VALLEJO — There’s more to the Solano County Fair than the Ferris wheel, the ball toss with its stuffed animal prizes, the spinning Gravitron, pulsing music and corn dogs.
The fair has a quieter side, too. In a concrete-block building tucked in along the eastern end of the fair’s main drag is the Gem and Mineral Display.
Here, fairgoers can see and buy necklaces, bracelets and other jewelry containing polished rocks. They can see a cow’s skull covered with crystals. They can look through small containers with arrowheads, fossil sand and meteorites from Argentina.
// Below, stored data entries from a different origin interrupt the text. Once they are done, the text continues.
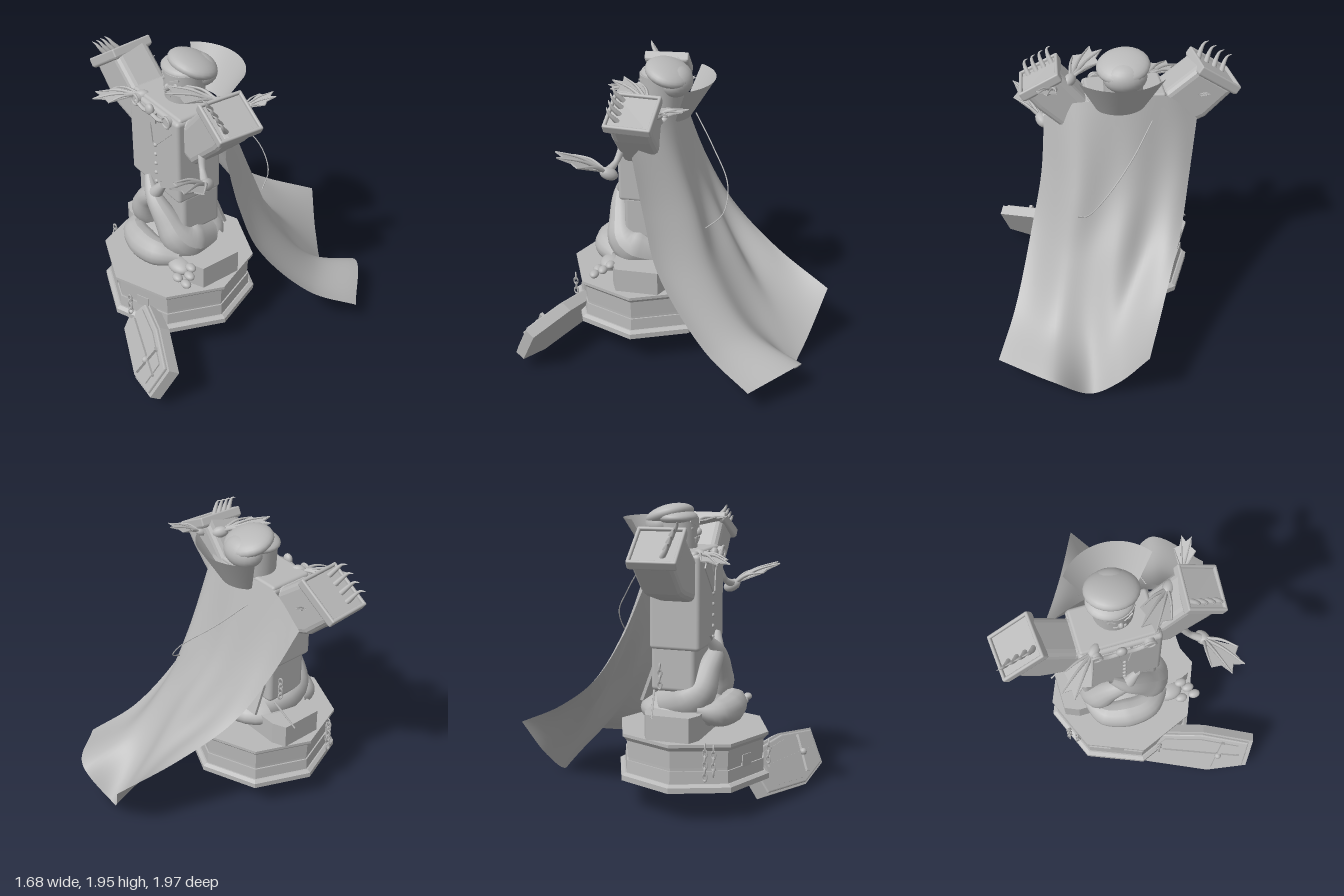
import * as THREE from 'three';
import { RoundedBoxGeometry } from 'three/addons/geometries/RoundedBoxGeometry.js';

const V = (a) => new THREE.Vector3(...a);

export function createModel() {
  const model = new THREE.Group();
  const grey = new THREE.MeshStandardMaterial({ color: 0xb8b8b8, side: THREE.DoubleSide });
  grey.name = 'plain grey';

  const add = (name, geo, pos = [0, 0, 0], rot = [0, 0, 0], scale = [1, 1, 1], parent = model) => {
    const m = new THREE.Mesh(geo, grey);
    m.name = name;
    m.position.set(...pos);
    m.rotation.set(...rot);
    m.scale.set(...scale);
    parent.add(m);
    return m;
  };
  const flat = (g) => {
    const f = g.toNonIndexed();
    f.computeVertexNormals();
    return f;
  };
  const ball = (name, pos, scale, rot) => add(name, new THREE.SphereGeometry(1, 24, 16), pos, rot, scale);
  const outline = (pts) => new THREE.Shape(pts.map(([x, y]) => new THREE.Vector2(x, y)));
  const plate = (pts, depth, bevel = 0) => new THREE.ExtrudeGeometry(outline(pts), {
    depth, bevelEnabled: bevel > 0, bevelSize: bevel, bevelThickness: bevel, bevelOffset: -bevel, bevelSegments: 3,
  });
  // Round limb whose radius follows a list along its path
  const limb = (name, pts, radii, sides = 14, parent = model) => {
    const n = 24;
    const curve = new THREE.CatmullRomCurve3(pts.map(V));
    const g = new THREE.TubeGeometry(curve, n, 1, sides);
    const p = g.attributes.position;
    const v = new THREE.Vector3();
    for (let i = 0; i < p.count; i++) {
      const t = Math.floor(i / (sides + 1)) / n;
      const f = t * (radii.length - 1);
      const k = Math.min(Math.floor(f), radii.length - 2);
      const r = THREE.MathUtils.lerp(radii[k], radii[k + 1], f - k);
      const c = curve.getPointAt(t);
      v.fromBufferAttribute(p, i).sub(c).multiplyScalar(r).add(c);
      p.setXYZ(i, v.x, v.y, v.z);
    }
    g.computeVertexNormals();
    return add(name, g, undefined, undefined, undefined, parent);
  };

  // Eight-sided pedestal: [top radius, bottom radius, low, high]
  [[0.49, 0.515, 0.235, 0.25], [0.515, 0.515, 0.2, 0.235], [0.475, 0.48, 0.25, 0.33], [0.465, 0.465, 0.33, 0.35],
    [0.475, 0.47, 0.35, 0.46], [0.5, 0.475, 0.46, 0.49], [0.505, 0.505, 0.49, 0.51]].forEach(([a, b, lo, hi]) =>
    add('pedestalTier', flat(new THREE.CylinderGeometry(a, b, hi - lo, 8)), [-0.05, (lo + hi) / 2, 0.24]));
  const bench = [[-0.4, 0.03], [0.29, 0.03], [0.38, 0.07], [0.38, 0.35], [0.29, 0.39], [-0.4, 0.39], [-0.49, 0.35], [-0.49, 0.07]];
  add('pedestalBlock', plate(bench, 0.16), [0, 0.67, 0], [Math.PI / 2, 0, 0]);
  for (const s of [-1, 1]) {
    add('pedestalPlaque', new THREE.BoxGeometry(0.09, 0.08, 0.012), [-0.05 + s * 0.16, 0.36, 0.645], [0, s * 0.39, 0]);
  }

  // Hanging chains
  [[-0.5, 0.5, 0.46, 6], [-0.45, 0.48, 0.5, 5], [0.07, 0.4, 0.72, 4], [-0.37, 0.95, 0.12, 4]].forEach(([x, y, z, n]) => {
    for (let i = 0; i < n; i++) {
      add('chainLink', new THREE.TorusGeometry(0.02, 0.006, 6, 12), [x, y - i * 0.038, z], [0, i % 2 ? 1.4 : 0.2, 0], [0.75, 1.2, 1]);
    }
  });
  limb('stake', [[-0.52, 0.66, 0.12], [-0.44, 0.73, 0.1], [-0.36, 0.8, 0.08]], [0.006, 0.008], 6);

  // Crossed lower body and folded cloth
  ball('seatedMass', [-0.08, 0.63, 0.2], [0.28, 0.12, 0.3]);
  limb('crossedLimb', [[-0.2, 0.68, 0.12], [-0.25, 0.77, 0.33], [-0.18, 0.92, 0.38], [-0.08, 1.02, 0.4], [0.0, 1.13, 0.38]], [0.12, 0.13, 0.09, 0.06, 0.025]);
  limb('crossedLimb', [[0.08, 0.66, 0.12], [0.11, 0.75, 0.34], [0.03, 0.89, 0.39], [-0.08, 1.02, 0.41], [-0.17, 1.11, 0.38]], [0.12, 0.14, 0.09, 0.06, 0.025]);
  limb('foldedShin', [[-0.33, 0.68, 0.34], [-0.24, 0.65, 0.45], [-0.1, 0.65, 0.49], [0.05, 0.66, 0.48], [0.17, 0.65, 0.38]], [0.03, 0.085, 0.1, 0.09, 0.06]);
  ball('foot', [0.22, 0.63, 0.42], [0.09, 0.045, 0.07]);
  [[0.31, 0.66, 0.4], [0.35, 0.64, 0.44], [0.38, 0.62, 0.49], [0.29, 0.61, 0.49]].forEach((p) => ball('toe', p, [0.04, 0.024, 0.03]));

  // Jacket and lower body
  add('jacket', new RoundedBoxGeometry(0.52, 0.6, 0.33, 3, 0.025), [-0.1, 1.36, 0.21]);
  add('lowerBody', new RoundedBoxGeometry(0.5, 0.3, 0.29, 3, 0.03), [-0.095, 0.94, 0.195]);
  add('coatTail', new THREE.BoxGeometry(0.42, 0.34, 0.02), [-0.09, 0.87, 0.03], [0.35, 0, 0]);
  for (const s of [-1, 1]) {
    const side = (x, y) => [-0.08 + s * x, y];
    add('lapel', plate([side(0.02, 1.4), side(0.19, 1.57), side(0.13, 1.64), side(0.05, 1.63)], 0.009), [0, 0, 0.374]);
    add('claspDisc', new THREE.CylinderGeometry(0.035, 0.035, 0.03, 16), [-0.095 + s * 0.165, 1.64, 0.38], [Math.PI / 2, 0, 0]);
    add('claspRing', new THREE.TorusGeometry(0.035, 0.008, 8, 16), [-0.095 + s * 0.165, 1.64, 0.395]);
    limb('claspCord', [[-0.1 + s * 0.15, 1.64, 0.39], [-0.1 + s * 0.08, 1.615, 0.39], [-0.1, 1.63, 0.39]], [0.014, 0.014], 8);
  }
  for (const y of [1.39, 1.32, 1.25, 1.18, 1.11]) ball('button', [-0.08, y, 0.375], [0.014, 0.014, 0.012]);
  ball('brooch', [-0.105, 1.645, 0.39], [0.035, 0.038, 0.025]);
  add('cravat', plate([[-0.15, 1.64], [-0.05, 1.64], [-0.06, 1.56], [-0.1, 1.53], [-0.12, 1.57]], 0.015), [0, 0, 0.372]);
  add('shoulderYoke', new RoundedBoxGeometry(0.5, 0.05, 0.3, 2, 0.02), [-0.1, 1.65, 0.2]);

  // Raised sleeves with rimmed cuffs and curved claws
  const arms = [
    { shape: [[-0.3, 1.66], [-0.36, 1.66], [-0.56, 1.82], [-0.81, 1.64], [-0.62, 1.45], [-0.55, 1.42], [-0.36, 1.37], [-0.3, 1.4]], a: [-0.57, 1.82], b: [-0.81, 1.655], bend: 1, z: 0.215 },
    { shape: [[0.1, 1.66], [0.16, 1.66], [0.32, 1.85], [0.56, 1.73], [0.47, 1.61], [0.23, 1.38], [0.1, 1.42]], a: [0.33, 1.85], b: [0.55, 1.73], bend: -1, z: 0.195 },
  ];
  for (const { shape, a, b, bend, z } of arms) {
    add('sleeve', plate(shape, 0.17, 0.045), [0, 0, z - 0.085]);
    const dx = b[0] - a[0], dy = b[1] - a[1], len = Math.hypot(dx, dy);
    const nx = bend * dy / len, ny = -bend * dx / len;
    const cuff = new THREE.Group();
    cuff.name = 'cuff';
    cuff.position.set((a[0] + b[0]) / 2 - nx * 0.02, (a[1] + b[1]) / 2 - ny * 0.02, z);
    cuff.rotation.set(0, bend * 0.08, Math.atan(dy / dx));
    model.add(cuff);
    const w = len + 0.03;
    add('cuffBase', new RoundedBoxGeometry(w, 0.05, 0.3, 2, 0.02), [0, -0.005, 0], undefined, undefined, cuff);
    for (const s of [-1, 1]) {
      add('cuffRim', new RoundedBoxGeometry(0.022, 0.06, 0.3, 2, 0.01), [s * (w / 2 - 0.011), 0.01, 0], undefined, undefined, cuff);
      add('cuffRim', new RoundedBoxGeometry(w, 0.06, 0.022, 2, 0.01), [0, 0.01, s * 0.139], undefined, undefined, cuff);
    }
    for (let i = 0; i < 4; i++) {
      const t = 0.1 + i * 0.22;
      const x = a[0] + dx * t, y = a[1] + dy * t;
      limb('claw', [[x, y - 0.01, 0.27], [x + nx * 0.05, y + ny * 0.05, 0.31], [x + nx * 0.07 - 0.01, y + ny * 0.07 + 0.01, 0.325],
        [x + nx * 0.08 - 0.035, y + ny * 0.08 + 0.01, 0.335]], [0.018, 0.015, 0.01, 0.002], 8);
    }
  }

  // Head, face and soft drooping cap
  add('head', new THREE.CylinderGeometry(0.135, 0.125, 0.2, 28), [-0.085, 1.765, 0.14]);
  add('neck', new THREE.CylinderGeometry(0.09, 0.11, 0.08, 20), [-0.085, 1.67, 0.15]);
  ball('cap', [-0.075, 1.875, 0.085], [0.17, 0.065, 0.155], [-0.3, 0, -0.12]);
  ball('capBrim', [-0.1, 1.865, 0.14], [0.15, 0.05, 0.13]);
  ball('capFold', [-0.08, 1.82, 0.04], [0.14, 0.1, 0.11]);
  ball('nose', [-0.075, 1.775, 0.275], [0.018, 0.025, 0.02]);
  for (const s of [-1, 1]) {
    const x = -0.08 + s * 0.055;
    ball('eye', [x, 1.8, 0.25], [0.02, 0.017, 0.012]);
    add('brow', new THREE.BoxGeometry(0.065, 0.012, 0.02), [x, 1.832, 0.255], [0, s * 0.4, s * 0.35]);
    add('fang', new THREE.ConeGeometry(0.01, 0.03, 8), [-0.08 + s * 0.025, 1.72, 0.267], [Math.PI, 0, 0]);
  }
  add('mouth', new THREE.BoxGeometry(0.08, 0.01, 0.012), [-0.08, 1.74, 0.268]);

  // Tall flared collar
  add('collar', new THREE.CylinderGeometry(0.335, 0.18, 0.25, 24, 2, true, Math.PI - 0.95, 1.9), [-0.05, 1.735, 0.115]);

  // Sweeping cape lofted through five cross-sections
  const rows = [
    [[-0.56, 1.46, 0.08], [-0.34, 1.66, 0.05], [-0.05, 1.67, 0.0], [0.24, 1.65, 0.06], [0.42, 1.49, 0.21]],
    [[-0.49, 1.15, -0.08], [-0.25, 1.12, -0.15], [0, 1.1, -0.16], [0.27, 1.1, -0.13], [0.46, 1.1, 0.13]],
    [[-0.4, 0.85, -0.3], [-0.15, 0.77, -0.34], [0.1, 0.72, -0.36], [0.37, 0.69, -0.26], [0.54, 0.77, 0.03]],
    [[-0.25, 0.61, -0.62], [0, 0.45, -0.62], [0.2, 0.32, -0.58], [0.46, 0.34, -0.53], [0.7, 0.34, -0.3]],
    [[-0.08, 0.42, -1], [0.1, 0.14, -0.9], [0.27, 0, -0.83], [0.52, 0.2, -0.89], [0.84, 0.16, -0.6]],
  ].map((r) => new THREE.CatmullRomCurve3(r.map(V)));
  const cape = new THREE.PlaneGeometry(1, 1, 40, 40);
  for (let i = 0; i <= 40; i++) {
    const column = new THREE.CatmullRomCurve3(rows.map((r) => r.getPoint(i / 40)));
    for (let j = 0; j <= 40; j++) {
      const p = column.getPoint(j / 40);
      const fold = Math.sin(i / 40 * Math.PI * 6) * 0.015 * Math.sin(j / 40 * Math.PI);
      cape.attributes.position.setXYZ(j * 41 + i, p.x, p.y + fold * 0.7, p.z - fold);
    }
  }
  cape.computeVertexNormals();
  add('cape', cape);
  limb('capeCord', [[-0.24, 1.55, -0.06], [-0.1, 1.38, -0.2], [0.08, 1.2, -0.33], [0.2, 1.05, -0.32], [0.26, 0.97, -0.22]], [0.004, 0.004], 6);

  // Coffin leaning back, with raised lid and cross
  const coffin = new THREE.Group();
  coffin.name = 'coffin';
  coffin.position.set(-0.03, 0.025, 0.74);
  coffin.rotation.set(-0.5, -0.4, 0, 'YXZ');
  model.add(coffin);
  const hex = [[-0.05, 0.24], [0.04, 0.355], [0.38, 0.4], [0.73, 0.365], [0.71, 0.11], [0.45, 0.015], [0, 0.04]];
  const shrink = (k) => hex.map(([x, y]) => [0.36 + (x - 0.36) * k, 0.2 + (y - 0.2) * k]);
  const inCoffin = (name, geo, pos, rot) => add(name, geo, pos, rot, [1, 1, 1], coffin);
  inCoffin('coffinBody', plate(hex, 0.07), [0, 0, -0.07]);
  inCoffin('coffinLid', plate(shrink(0.92), 0.02, 0.01), [0, 0, -0.01]);
  inCoffin('coffinPanel', plate(shrink(0.74), 0.009), [0, 0, 0.02]);
  inCoffin('crossBeam', new THREE.BoxGeometry(0.022, 0.26, 0.024), [0.5, 0.22, 0.036], [0, 0, -0.2]);
  inCoffin('crossStem', new THREE.BoxGeometry(0.54, 0.016, 0.02), [0.38, 0.225, 0.034], [0, 0, 0.03]);
  inCoffin('crossBoss', new THREE.SphereGeometry(0.024, 12, 8), [0.5, 0.225, 0.044]);

  // Small webbed wings lying nearly flat: root, direction, size
  const web = [[0, 0], [-0.065, 0.13], [-0.035, 0.15], [-0.03, 0.21], [0, 0.18], [0.03, 0.21], [0.035, 0.15], [0.065, 0.13]];
  [[[-0.27, 1.65, 0.35], [-0.2, -0.03, 0.2], 1.4], [[0.25, 1.78, 0.14], [-0.2, 0.08, 0.25], 1.5],
    [[0.43, 1.38, 0.37], [0.12, 0.15, 0.3], 1.6], [[0.37, 1.76, 0.05], [0.08, 0.07, -0.18], 1.0],
    [[-0.57, 1.62, 0.1], [-0.1, 0.1, -0.2], 0.5]].forEach(([root, direction, size]) => {
    const y = V(direction).normalize();
    const x = new THREE.Vector3().crossVectors(y, new THREE.Vector3(0, 1, 0)).normalize();
    const wing = new THREE.Group();
    wing.name = 'webbedWing';
    wing.quaternion.setFromRotationMatrix(new THREE.Matrix4().makeBasis(x, y, x.clone().cross(y)));
    wing.position.set(...root);
    wing.scale.setScalar(size);
    model.add(wing);
    add('wingWeb', plate(web, 0.006), undefined, undefined, undefined, wing);
    for (const k of [1, 3, 5, 7]) {
      limb('wingRib', [[0, 0, 0.003], [web[k][0] * 0.55, web[k][1] * 0.5, 0.018], [...web[k], 0.003]], [0.009, 0.003], 6, wing);
    }
    add('wingBody', new THREE.SphereGeometry(0.025, 14, 10), [0, -0.01, 0], undefined, [1, 1.5, 1], wing);
  });
  limb('wingArm', [[0.3, 1.5, 0.3], [0.35, 1.42, 0.33], [0.43, 1.38, 0.37]], [0.025, 0.02, 0.03], 10);

  return model;
}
They can see a display case containing pink halite, comanite and pyrite with white quartz.
All of this comes courtesy of The Vallejo Gem and Mineral Society, which got founded in 1954 and has its year-round home in the fairgrounds building.
Club Past President Barbara Battin of Benicia on Thursday pointed to a small, polished, streaky gray stone. That was once a raw rock, she said. It is jasper, which can be found locally.
Behind a display case, out of sight of the fair exhibit, is the work area where club members transform raw rock into gemstones. There sit four power saws and two trim saws with diamond blades, and eight grinders. The rocks get cut, shaped and polished until they emerge ready to be fitted in jewelery.
A group of children participating in the nearby 4-H exhibits came over to the Gem and Mineral Display during a break. Samantha and Gary Moore of Dixon didn’t have to convince their children to choose the mineral display over the fair’s ride section.
“This is their favorite place to come at the fair,” Samantha Moore said.
The children also go to the Dixon May Fair and get their rides in there, Gary Moore said.
Eight-year-old Gregory Moore stood nearby holding a small plastic bag of rocks he had gotten by sifting through sand at a Gem and Mineral Display exhibit. He confirmed that the display is a favorite of his.
“Because I like rocks,” he said, adding he has a collection.
He’d come to the right place and, if he ever wants to take his hobby a step further, the Vallejo Gem and Mineral Society accepts new members. The fair exhibit raises the group’s profile for a few days and can bring in recruits.
Battin joined the mineral society about five years ago. She knew about the society from word of mouth. Then she came across a rock collection that had been created over 50 years. The children of the collector were throwing it out and told Battin she could have it if she took it all – enough to take seven moving trips.
With that, Battin joined The Vallejo Gem and Mineral Society. She and James Sargent of America Canyon formed a gemstone business called The Beauty Within and now travel with their gemstones to such events as the Tomato Festival in downtown Fairfield.
“It started out as a hobby,” Battin said, then added, “It’s still a hobby.”
Reach Barry Eberling at 427-6929 or [email protected] Follow him on Twitter at www.twitter.com/beberlingdr.